Approval for research projects in the social sciences and the humanities

Individual researchers and research institutions can request the National Committee for Research Ethics in the Social Sciences and the Humanities (NESH) to evaluate the ethical aspects of a particular research project in order to better accommodate ethical considerations. Individual researchers and research institutions in Norway are not obliged to seek prior ethical approval for research projects in the social sciences and the humanities. Responsibility for compliance with the guidelines is therefore very much left to the individual researcher and institution. This is not the case with medical and health research projects, which require the approval of a regional ethics committee. One exception to this rule occurs when the areas of responsibility of NESH and the National Committee for Medical and Health Research Ethics (NEM) overlap. Another important exception from the main rule that projects within NESH's specialist fields are exempt from the reporting obligation, is in the case of research that involves processing sensitive personal information.
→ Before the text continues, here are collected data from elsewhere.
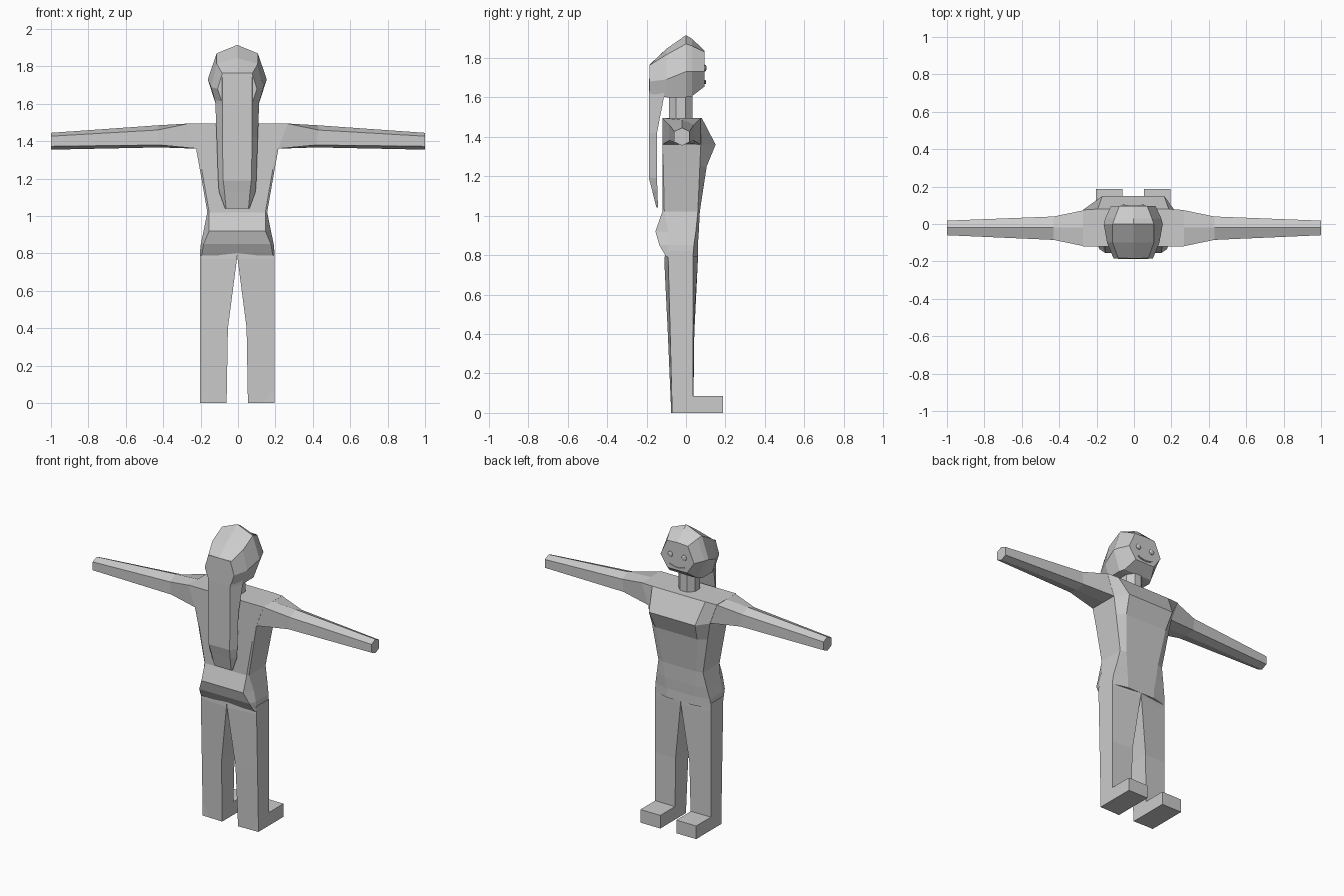
import bpy
import bmesh
import math
from mathutils import Matrix, Vector

# Remove the default cube
default_cube = bpy.data.objects.get("Cube")
if default_cube:
    bpy.data.objects.remove(default_cube, do_unlink=True)

# One plain grey clay material for everything
clay = bpy.data.materials.new("clay grey")
clay.use_nodes = True
grey = (0.6, 0.6, 0.6, 1.0)
clay.diffuse_color = grey
clay.node_tree.nodes["Principled BSDF"].inputs["Base Color"].default_value = grey

# The figure stands very slightly off centre between the arm tips
SHIFT = -0.004


def finish(name, bm, shift=SHIFT):
    """Turn a bmesh into a flat shaded, named object."""
    bmesh.ops.recalc_face_normals(bm, faces=bm.faces)
    mesh = bpy.data.meshes.new(name)
    bm.to_mesh(mesh)
    bm.free()
    mesh.materials.append(clay)
    obj = bpy.data.objects.new(name, mesh)
    obj.location.x = shift
    bpy.context.collection.objects.link(obj)
    return obj


def loft(name, rings, shift=SHIFT):
    """Skin a list of equal closed rings and cap both ends."""
    bm = bmesh.new()
    loops = [[bm.verts.new(point) for point in ring] for ring in rings]
    count = len(loops[0])
    for lower, upper in zip(loops, loops[1:]):
        for i in range(count):
            j = (i + 1) % count
            bm.faces.new((lower[i], lower[j], upper[j], upper[i]))
    bm.faces.new(loops[0])
    bm.faces.new(loops[-1])
    return finish(name, bm, shift)


def mirrored(half):
    """Close a half ring by reflecting it across x = 0."""
    return half + [(-x, y, z) for x, y, z in reversed(half) if x > 0]


# Torso: height, (width, depth) of back, side back, side front, front
torso_profile = [
    (0.79, (0.19, -0.10), (0.20, -0.09), (0.20, 0.035), (0.10, 0.06)),
    (0.85, (0.18, -0.135), (0.195, -0.09), (0.195, 0.04), (0.10, 0.06)),
    (0.92, (0.15, -0.155), (0.18, -0.09), (0.18, 0.05), (0.11, 0.065)),
    (1.02, (0.15, -0.12), (0.16, -0.11), (0.16, 0.06), (0.12, 0.07)),
    (1.25, (0.19, -0.12), (0.20, -0.115), (0.20, 0.07), (0.15, 0.105)),
    (1.36, (0.21, -0.12), (0.22, -0.12), (0.22, 0.075), (0.165, 0.15)),
    (1.495, (0.25, -0.12), (0.27, -0.12), (0.27, 0.075), (0.19, 0.08)),
]
loft("torso", [mirrored([(x, y, z) for x, y in half])
               for z, *half in torso_profile])


# Arm section: peak, shoulder corners and keel, around depth -0.02
def arm_ring(x_top, x_low, back, front, top, upper, lower, bottom):
    ridge = -0.02
    return [(x_top, ridge, top), (x_top, front, upper), (x_low, front, lower),
            (x_low, ridge, bottom), (x_low, back, lower), (x_top, back, upper)]


arm_rings = [
    arm_ring(0.26, 0.21, -0.12, 0.075, 1.495, 1.495, 1.36, 1.36),
    arm_ring(0.43, 0.42, -0.085, 0.04, 1.485, 1.46, 1.38, 1.367),
    arm_ring(1.0, 1.0, -0.06, 0.018, 1.445, 1.427, 1.373, 1.355),
]

# Leg: height, inner x, outer x, outer back, inner back, outer front, inner front
leg_profile = [
    (0.0, 0.057, 0.20, -0.07, -0.075, 0.035, 0.037),
    (0.4, 0.05, 0.20, -0.08, -0.092, 0.036, 0.042),
    (0.77, 0.002, 0.20, -0.09, -0.11, 0.036, 0.06),
    (0.82, 0.0, 0.20, -0.09, -0.105, 0.036, 0.06),
]
leg_rings = [[(inner, back_in, z), (outer, back_out, z),
              (outer, front_out, z), (inner, front_in, z)]
             for z, inner, outer, back_out, back_in, front_out, front_in
             in leg_profile]

# Foot: a plain block reaching forward from the heel
foot_rings = [[(0.057, -0.072, z), (0.20, -0.072, z),
               (0.20, 0.187, z), (0.057, 0.187, z)] for z in (0.0, 0.085)]


def pair(part, rings, shift=SHIFT):
    """Build a limb part on both sides."""
    for side, sign in (("left", 1), ("right", -1)):
        loft(f"{side}_{part}",
             [[(sign * x, y, z) for x, y, z in ring] for ring in rings], shift)


pair("arm", arm_rings, 0)
pair("leg", leg_rings)
pair("foot", foot_rings)

# Neck: eight sided column
bm = bmesh.new()
bmesh.ops.create_cone(bm, cap_ends=True, segments=8, radius1=0.064,
                      radius2=0.064, depth=0.2,
                      matrix=Matrix.Translation((0, -0.027, 1.55))
                      @ Matrix.Rotation(math.pi / 8, 4, "Z"))
finish("neck", bm)

# Head: sections from face to back, crown to jaw
head_profile = [
    (0.095, (0, 1.835), (0.075, 1.83), (0.12, 1.73), (0.07, 1.655)),
    (0.03, (0, 1.897), (0.10, 1.86), (0.15, 1.73), (0.10, 1.605)),
    (0.0, (0, 1.915), (0.11, 1.87), (0.158, 1.73), (0.115, 1.60)),
    (-0.10, (0, 1.845), (0.11, 1.815), (0.14, 1.69), (0.115, 1.60)),
    (-0.185, (0, 1.765), (0.08, 1.762), (0.105, 1.68), (0.085, 1.62)),
]
loft("head", [mirrored([(x, y, z) for x, z in half])
              for y, *half in head_profile])

# Long hair: height, back width, back depth, front width, front depth
hair_profile = [
    (1.04, 0.06, -0.15, 0.065, -0.142),
    (1.13, 0.068, -0.172, 0.098, -0.145),
    (1.19, 0.075, -0.188, 0.102, -0.147),
    (1.42, 0.08, -0.188, 0.11, -0.147),
    (1.6, 0.08, -0.188, 0.117, -0.112),
    (1.765, 0.08, -0.185, 0.11, -0.12),
]
loft("long_hair", [mirrored([(back_w, back, z), (front_w, front, z)])
                   for z, back_w, back, front_w, front in hair_profile])

# Eyes: small flattened balls on the face
for side, sign in (("left", 1), ("right", -1)):
    bm = bmesh.new()
    bmesh.ops.create_uvsphere(bm, u_segments=10, v_segments=6, radius=0.018)
    bmesh.ops.transform(bm, verts=bm.verts,
                        matrix=Matrix.Translation((sign * 0.05, 0.095, 1.748))
                        @ Matrix.Diagonal(Vector((1, 0.5, 1, 1))))
    finish(f"{side}_eye", bm)

# Mouth: a thin smiling strip
smile = []
for step in range(-4, 5):
    x = step * 0.013
    z = 1.668 + 5 * x * x
    smile.append([(x, 0.09, z), (x, 0.101, z), (x, 0.101, z + 0.007),
                  (x, 0.09, z + 0.007)])
loft("mouth", smile)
Research projects that require the safekeeping and use of personal information, i.e. information that can be linked directly or indirectly to individuals, have a reporting obligation under the Personal Data Act of 1 January 2001. Such projects will as a rule have a reporting obligation to the Norwegian Social Science Data Service (NSD), which is the data protection official for research projects and student projects. Some projects will also be subject to the obligation to seek and obtain a licence from the Norwegian Data Protection Authority.

Projects which aim to use health information without obtaining prior consent must have permission from a regional committee for medical and health research ethics (dispensation from duty of secrecy).

This article has been translated from Norwegian by Lesley Cawley, Akasie språktjenester AS.